• [What is needed] An exact copy of every entry is required, minus the pictures.

Data extracted from a collection
——————————
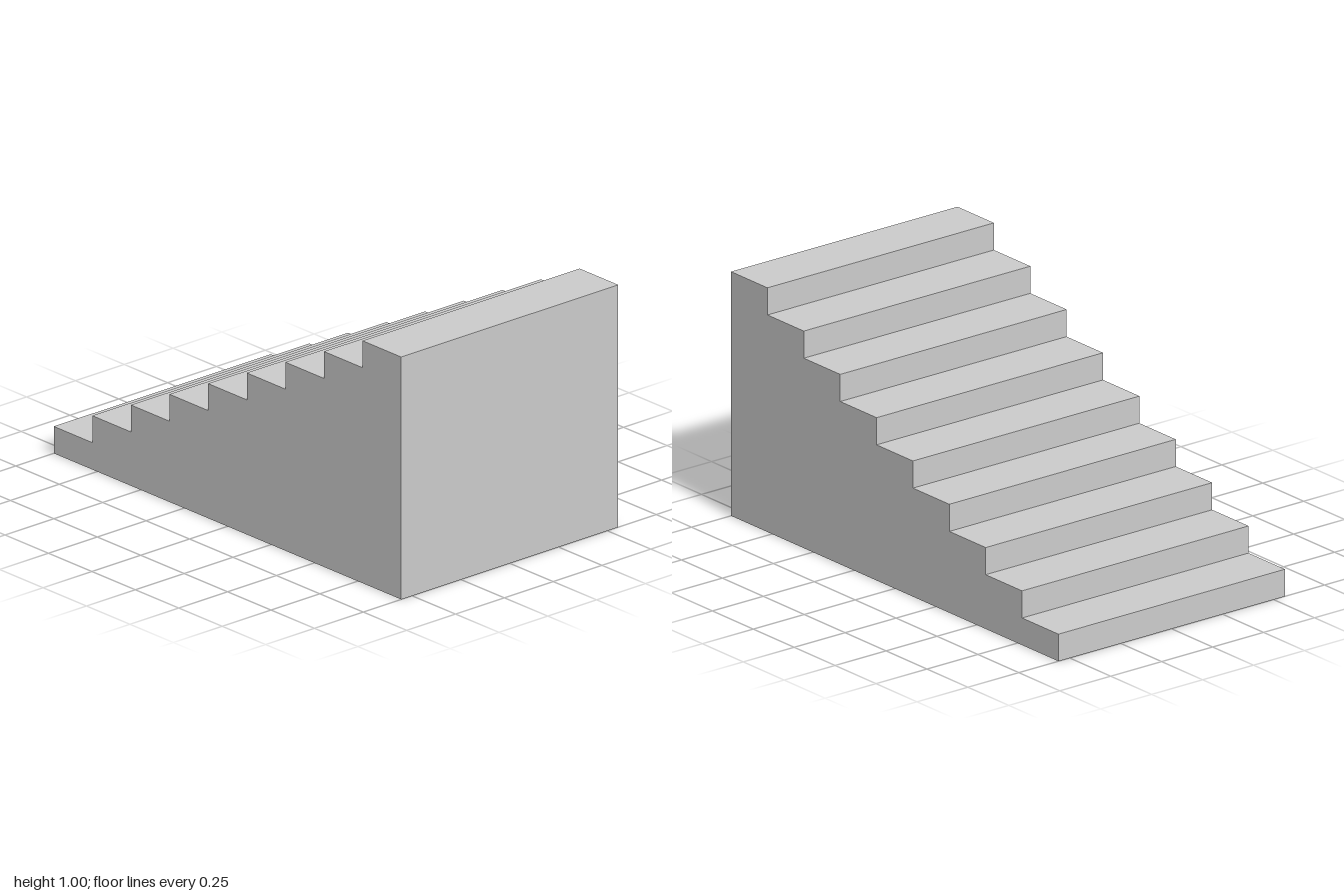
import * as THREE from 'three';

const STEPS = 9;
const LENGTH = 2, HEIGHT = 1, WIDTH = 10 / 9;

export function createModel() {
  const group = new THREE.Group();
  group.name = 'staircase';

  // Stepped side profile, rising towards +x
  const tread = LENGTH / STEPS, riser = HEIGHT / STEPS;
  const profile = new THREE.Shape();
  profile.moveTo(LENGTH / 2, 0);
  profile.lineTo(LENGTH / 2, HEIGHT);
  for (let i = STEPS - 1; i >= 0; i--) {
    const x = -LENGTH / 2 + i * tread;
    profile.lineTo(x, (i + 1) * riser);
    profile.lineTo(x, i * riser);
  }
  profile.closePath();

  // Solid flight of steps
  const geometry = new THREE.ExtrudeGeometry(profile, { depth: WIDTH, bevelEnabled: false });
  geometry.translate(0, 0, -WIDTH / 2);
  const steps = new THREE.Mesh(
    geometry,
    new THREE.MeshStandardMaterial({ color: 0xcccccc, flatShading: true })
  );
  steps.name = 'solidSteps';
  group.add(steps);

  return group;
}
——————————
• [Problem solution]
import * as THREE from 'three';

const STEPS = 9;
const LENGTH = 2, HEIGHT = 1, WIDTH = 10 / 9;

export function createModel() {
  const group = new THREE.Group();
  group.name = 'staircase';

  // Stepped side profile, rising towards +x
  const tread = LENGTH / STEPS, riser = HEIGHT / STEPS;
  const profile = new THREE.Shape();
  profile.moveTo(LENGTH / 2, 0);
  profile.lineTo(LENGTH / 2, HEIGHT);
  for (let i = STEPS - 1; i >= 0; i--) {
    const x = -LENGTH / 2 + i * tread;
    profile.lineTo(x, (i + 1) * riser);
    profile.lineTo(x, i * riser);
  }
  profile.closePath();

  // Solid flight of steps
  const geometry = new THREE.ExtrudeGeometry(profile, { depth: WIDTH, bevelEnabled: false });
  geometry.translate(0, 0, -WIDTH / 2);
  const steps = new THREE.Mesh(
    geometry,
    new THREE.MeshStandardMaterial({ color: 0xcccccc, flatShading: true })
  );
  steps.name = 'solidSteps';
  group.add(steps);

  return group;
}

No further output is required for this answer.